Artist – Stark Sands and the Punch Brothers (originally written and sung by Tom Paxton)
Album – Inside Llewyn Davis (Original Soundtrack Recording)
Year – 2013
Genre – Folk
Movies that center around music are usually a tricky thing to master in terms of a truly great soundtrack. These films usually tend to have mediocre soundtracks that seem to be forgettable. However, the Coen Brothers are one one team that know how to craft wonderful films and downright astounding soundtracks. Their soundtrack to “Oh Brother Where Art Thou?” was one of the most lauded soundtracks in history, and is almost singlehandedly responsible for bringing bluegrass back into the modern ear. With the soundtrack to “Inside Llewyn Davis,” the Coens are attempting the same feat, only with the folk renaissance of the 1960’s. The result is one of the best soundtracks I’ve heard for some time, and “The Last Thing on My Mind” is the crown jewel.
Originally by Tom Paxton, this song catches your ear immediately. The guitar is rich and deep, and the chord progression is one we all know, but one that’s beautiful all the same. The finger picked intro that leads into strumming is a nice choice, and shows off the nature of what’s to come. Despite the natural tendency towards rough voices in the folk movement, a clean and emotive voice like the voice of Broadway star Stark Sands absolutely is what a song like this needs. He sings in the vein of a singer like John Denver, with a straight voice that just curves around every note so perfectly.
From the moment Sands begins, his voice just reverberates through your head. The sorrowful and lonely melody is handled amazingly by his style. The lows are rich, and the highs are passionate. It’s an emotional roller coaster to listen to, but his voice is so crystal clear that he gives you shivers. That’s what Broadway training gives back I suppose!

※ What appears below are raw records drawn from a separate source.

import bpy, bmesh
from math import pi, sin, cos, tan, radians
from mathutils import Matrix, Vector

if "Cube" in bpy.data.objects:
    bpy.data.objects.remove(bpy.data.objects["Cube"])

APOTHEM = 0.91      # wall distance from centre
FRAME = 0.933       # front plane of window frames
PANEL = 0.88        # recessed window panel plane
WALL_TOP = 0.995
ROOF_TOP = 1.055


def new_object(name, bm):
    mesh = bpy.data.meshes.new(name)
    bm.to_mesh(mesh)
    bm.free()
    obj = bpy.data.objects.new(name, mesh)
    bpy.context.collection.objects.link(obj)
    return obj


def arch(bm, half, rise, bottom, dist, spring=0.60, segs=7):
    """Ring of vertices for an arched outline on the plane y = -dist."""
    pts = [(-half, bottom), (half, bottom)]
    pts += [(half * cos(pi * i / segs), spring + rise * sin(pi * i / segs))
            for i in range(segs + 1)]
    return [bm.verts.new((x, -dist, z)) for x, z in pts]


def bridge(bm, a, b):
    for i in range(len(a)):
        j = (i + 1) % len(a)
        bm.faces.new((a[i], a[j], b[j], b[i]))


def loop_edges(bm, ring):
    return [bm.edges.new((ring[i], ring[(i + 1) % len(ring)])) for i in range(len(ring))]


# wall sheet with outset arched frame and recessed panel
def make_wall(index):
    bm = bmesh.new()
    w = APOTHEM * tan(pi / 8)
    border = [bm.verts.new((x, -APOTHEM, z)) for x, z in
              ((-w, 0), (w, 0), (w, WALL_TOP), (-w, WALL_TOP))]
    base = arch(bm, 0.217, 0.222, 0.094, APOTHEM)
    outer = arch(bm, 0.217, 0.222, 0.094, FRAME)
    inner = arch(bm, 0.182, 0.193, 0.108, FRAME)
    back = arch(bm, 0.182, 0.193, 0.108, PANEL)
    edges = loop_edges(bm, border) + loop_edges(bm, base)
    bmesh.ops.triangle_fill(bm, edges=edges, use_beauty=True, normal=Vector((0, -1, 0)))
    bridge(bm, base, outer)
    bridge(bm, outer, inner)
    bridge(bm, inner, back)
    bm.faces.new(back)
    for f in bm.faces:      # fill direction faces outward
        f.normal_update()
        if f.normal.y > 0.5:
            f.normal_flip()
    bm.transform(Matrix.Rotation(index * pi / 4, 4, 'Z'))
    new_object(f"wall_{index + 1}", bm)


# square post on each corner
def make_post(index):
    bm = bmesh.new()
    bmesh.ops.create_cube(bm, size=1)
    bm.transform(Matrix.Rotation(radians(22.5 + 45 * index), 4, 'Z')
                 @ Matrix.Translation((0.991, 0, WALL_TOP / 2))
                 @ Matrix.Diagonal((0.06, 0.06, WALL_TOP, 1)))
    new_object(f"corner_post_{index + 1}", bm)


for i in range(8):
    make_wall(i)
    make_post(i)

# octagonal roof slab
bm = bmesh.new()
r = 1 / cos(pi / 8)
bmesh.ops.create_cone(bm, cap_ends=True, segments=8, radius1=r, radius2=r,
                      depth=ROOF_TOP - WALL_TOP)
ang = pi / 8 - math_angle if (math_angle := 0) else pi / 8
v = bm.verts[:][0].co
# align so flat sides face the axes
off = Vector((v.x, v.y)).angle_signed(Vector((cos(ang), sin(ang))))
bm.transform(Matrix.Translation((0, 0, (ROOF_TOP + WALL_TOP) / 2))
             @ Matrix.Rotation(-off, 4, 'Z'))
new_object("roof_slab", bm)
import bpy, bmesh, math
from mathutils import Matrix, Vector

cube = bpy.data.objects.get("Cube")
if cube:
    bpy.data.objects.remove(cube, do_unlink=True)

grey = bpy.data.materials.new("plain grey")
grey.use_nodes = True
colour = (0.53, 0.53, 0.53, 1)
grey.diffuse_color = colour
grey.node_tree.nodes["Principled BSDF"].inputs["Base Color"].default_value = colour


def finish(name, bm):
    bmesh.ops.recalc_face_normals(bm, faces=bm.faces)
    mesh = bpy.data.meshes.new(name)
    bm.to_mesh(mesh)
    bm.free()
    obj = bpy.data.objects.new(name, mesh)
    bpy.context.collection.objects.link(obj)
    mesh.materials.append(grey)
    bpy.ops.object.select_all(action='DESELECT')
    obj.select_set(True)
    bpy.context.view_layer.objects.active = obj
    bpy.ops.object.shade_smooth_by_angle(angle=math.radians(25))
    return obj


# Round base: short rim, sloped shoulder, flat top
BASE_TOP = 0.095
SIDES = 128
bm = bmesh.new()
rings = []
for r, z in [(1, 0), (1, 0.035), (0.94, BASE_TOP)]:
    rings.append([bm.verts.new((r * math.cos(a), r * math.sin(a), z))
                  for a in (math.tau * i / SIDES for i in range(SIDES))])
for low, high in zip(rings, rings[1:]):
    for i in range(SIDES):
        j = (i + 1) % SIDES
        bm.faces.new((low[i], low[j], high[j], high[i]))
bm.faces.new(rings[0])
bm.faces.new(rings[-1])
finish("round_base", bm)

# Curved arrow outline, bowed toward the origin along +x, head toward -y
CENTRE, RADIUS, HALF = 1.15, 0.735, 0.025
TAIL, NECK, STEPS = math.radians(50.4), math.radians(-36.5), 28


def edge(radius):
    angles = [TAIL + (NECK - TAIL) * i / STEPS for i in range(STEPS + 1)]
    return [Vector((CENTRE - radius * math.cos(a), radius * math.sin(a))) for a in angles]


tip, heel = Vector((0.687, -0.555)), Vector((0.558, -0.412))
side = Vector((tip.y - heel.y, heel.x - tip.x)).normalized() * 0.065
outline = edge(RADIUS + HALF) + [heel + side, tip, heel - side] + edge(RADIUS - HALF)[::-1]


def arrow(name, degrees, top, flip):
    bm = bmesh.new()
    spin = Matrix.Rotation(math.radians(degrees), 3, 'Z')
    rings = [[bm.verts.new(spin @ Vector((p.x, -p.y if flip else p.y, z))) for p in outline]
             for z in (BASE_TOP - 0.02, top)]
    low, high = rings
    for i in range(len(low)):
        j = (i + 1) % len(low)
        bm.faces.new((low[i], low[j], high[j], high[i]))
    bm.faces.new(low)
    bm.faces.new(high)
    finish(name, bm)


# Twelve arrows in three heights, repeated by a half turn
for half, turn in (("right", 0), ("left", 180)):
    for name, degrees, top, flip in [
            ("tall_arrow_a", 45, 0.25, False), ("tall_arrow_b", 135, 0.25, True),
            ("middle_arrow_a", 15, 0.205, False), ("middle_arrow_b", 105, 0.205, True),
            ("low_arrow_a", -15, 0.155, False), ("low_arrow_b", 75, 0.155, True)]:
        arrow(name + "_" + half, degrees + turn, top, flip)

If you think the verses sound great, then just wait until the chorus. Sands will knock you flat on you ass with how well he brings the emotion of the song out in his voice. Also, this is a good time to mention the instrumentation of the whole song. The Punch Brothers, led by mandolin whiz Chris Thile, provide the bluegrass/folk band backing. The singing is good, but when you combine it with fiddle, mandolin, string bass, banjo, and that oh so sweet guitar, you have astronomically good results.
Let’s talk about Paxton’s lyrics for a bit. The woeful verses perfectly capture the nature of a lost love, albeit in that way that only folk writing can accomplish. It’s that raw lamenting way that captivates you, and it perfectly shows the nature of a man in shock and pain after realizing his mistakes. He yearns for the one he loves, and you can feel it in the words, the music, and especially in Sands’ voice. Then there’s this chorus, which takes the writing factor to new heights:
Are you going away with no word of farewell
Will there be not a trace left behind
Well, I could’ve loved you better, I didn’t mean to be unkind
You know that was the last thing on my mind
It’s a man at his most vulnerable. A man who knows what he’s done wrong, but who is still kind at heart and who would give his soul, his life to have those moments back. It’s chill inducing, and though it’s an older song, it’s a song that still touches me when I hear words like that. Cherish love with every ounce of kindness in you, or one day it’ll be gone with “not a trace left behind.”
I’m kind of obsessed with this song right now, and I hope after hearing it you are too. It’s simply a beautiful cover and one that takes the message and sound of the original and does exactly what the Coen Brothers intended; brings it to the modern ear with a fresh sound so that folk music can be appreciated once again.
Thanks for listening, as always. Be sure to leave a comment on what you think!